Continuity does come into play more than once though. Despite the fact that this is this Squad’s first and only mission, there are references that Rustam has been working for Waller for some time – as referenced by both characters. It comes across as though he’s been serving as some sort of general for Waller, similar to Flag and Katana, rather than operating as a criminal. In fact, he even shows shock when introduced to his team members, and makes a point to challenge Waller’s plan. I’m not familiar with Rustam, but this alone endeared me to the character, and intrigued me as well.

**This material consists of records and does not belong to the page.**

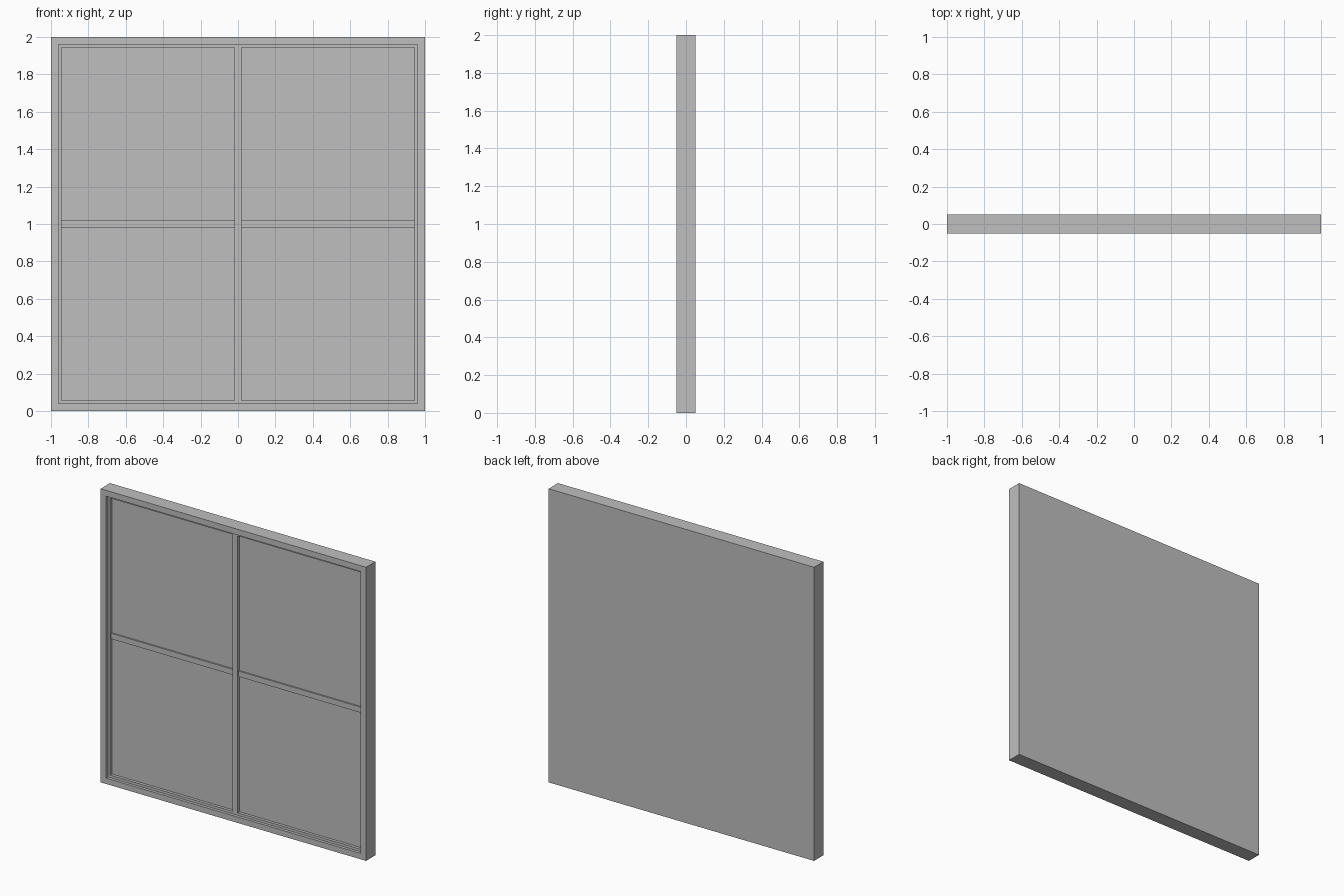
import bpy

cube = bpy.data.objects.get("Cube")
if cube:
    bpy.data.objects.remove(cube, do_unlink=True)

grey = bpy.data.materials.new("plain grey")
grey.use_nodes = True
colour = (0.52, 0.52, 0.52, 1)
grey.diffuse_color = colour
grey.node_tree.nodes["Principled BSDF"].inputs["Base Color"].default_value = colour

BACK = 0.05        # rear plane of the panel
PANE = -0.01       # front of the pane
SASH = -0.03       # front of the sash and mullion
TRANSOM = -0.02    # front of the crossbars
FRONT = -0.05      # front of the outer frame
MID = 1.0          # height of the centre


def add_mesh(name, verts, faces):
    mesh = bpy.data.meshes.new(name)
    mesh.from_pydata(verts, [], faces)
    mesh.materials.append(grey)
    obj = bpy.data.objects.new(name, mesh)
    bpy.context.collection.objects.link(obj)
    return obj


def box(name, x0, x1, y0, y1, z0, z1):
    verts = [(x, y, z) for x in (x0, x1) for y in (y0, y1) for z in (z0, z1)]
    faces = [(0, 1, 3, 2), (4, 6, 7, 5), (0, 4, 5, 1),
             (2, 3, 7, 6), (0, 2, 6, 4), (1, 5, 7, 3)]
    return add_mesh(name, verts, faces)


def square_ring(name, outer, inner, front, back):
    # Four loops of corners: front outer, front inner, back inner, back outer
    corners = [(-1, -1), (1, -1), (1, 1), (-1, 1)]
    loops = [(outer, front), (inner, front), (inner, back), (outer, back)]
    verts = [(sx * r, y, MID + sz * r) for r, y in loops for sx, sz in corners]
    faces = []
    for a in range(4):
        b = (a + 1) % 4
        for i in range(4):
            j = (i + 1) % 4
            faces.append((a * 4 + i, a * 4 + j, b * 4 + j, b * 4 + i))
    return add_mesh(name, verts, faces)


OUTER, OPENING, GLASS, BAR = 1.0, 0.96, 0.943, 0.019

# Solid back with the pane surface, then the stepped frame around it
box("pane", -OPENING, OPENING, PANE, BACK, MID - OPENING, MID + OPENING)
square_ring("outer_frame", OUTER, OPENING, FRONT, BACK)
square_ring("sash", OPENING, GLASS, SASH, PANE)

# Glazing bars: one upright and a crossbar on each side of it
box("mullion", -BAR, BAR, SASH, PANE, MID - GLASS, MID + GLASS)
for name, x0, x1 in (("right_crossbar", -GLASS, -BAR), ("left_crossbar", BAR, GLASS)):
    box(name, x0, x1, TRANSOM, PANE, MID - BAR, MID + BAR)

Just when I thought things were going well, I immediately became confused. The other Squad members ask about a character, who Waller then refers to as the “newest member.” If this team has never been on a mission, then how is there a new guy, and why are the villains familiar with one another? It’s not a big issue, but it came across as not being well thought out… Which slowly becomes a recurring problem.
The biggest opportunity with this story is ultimately Waller’s arc. The narrative is presented as though you are reading/ hearing a classified case file of this team’s creation and downfall. It’s supposed to reveal Waller’s learning from this team’s mission, but everything falls flat… comes up short… doesn’t quite meet the bar. However you want to describe it, the narrative doesn’t seem to land. Most of this is because the climax doesn’t feel bad enough for Waller to cover it up… At least not in comparison to what we’re seeing her do now. Plus, in all of this, she has some sort of false epiphany because of this mission. More on that later.
Aside from the questionable narrative choices, there’s not much else to be disappointed with. When all is said and done, you can’t help but enjoy the issue because the characters themselves are presented so well. As expected, Lobo steals the show! Williams took advantage of his opportunity, and threw in as many Lobo-isms as he could without it being obnoxious. But every character is represented well given the few pages and lack of an actual spotlight. Unfortunately, the one thing that lingers throughout this entire tie-in, is the same thing that has been plaguing the entire event… it doesn’t feel big enough to qualify as an “event,” and I’m concerned it may never get there.
The Art: Riley Rossmo covers art duties for this issue. If his name sounds familiar, and his work looks familiar, it’s probably because you recognize it from “Night of the Monster Men.” Overall, I’m hit and miss with his art. There are times where I feel like it works really well, and I enjoy the textures and stylization that Rossmo presents. But then I become aware of how inconsistent the art is from panel to panel, and I can’t help but notice the glaring differences in a character’s features. Thankfully, Pat Brosseau delivers some exceptional work with colors, that help this issue stand out.
- You want to learn about Waller’s first Squad.
- You’re enjoying Justice League vs Suicide Squad.
- You like Lobo, you bastiche!
Overall: There are many aspects worth enjoying, and a few that highlight the issues of this event. Williams delivers great dialogue alongside a decent story, but the glossed over details might leave you wanting more.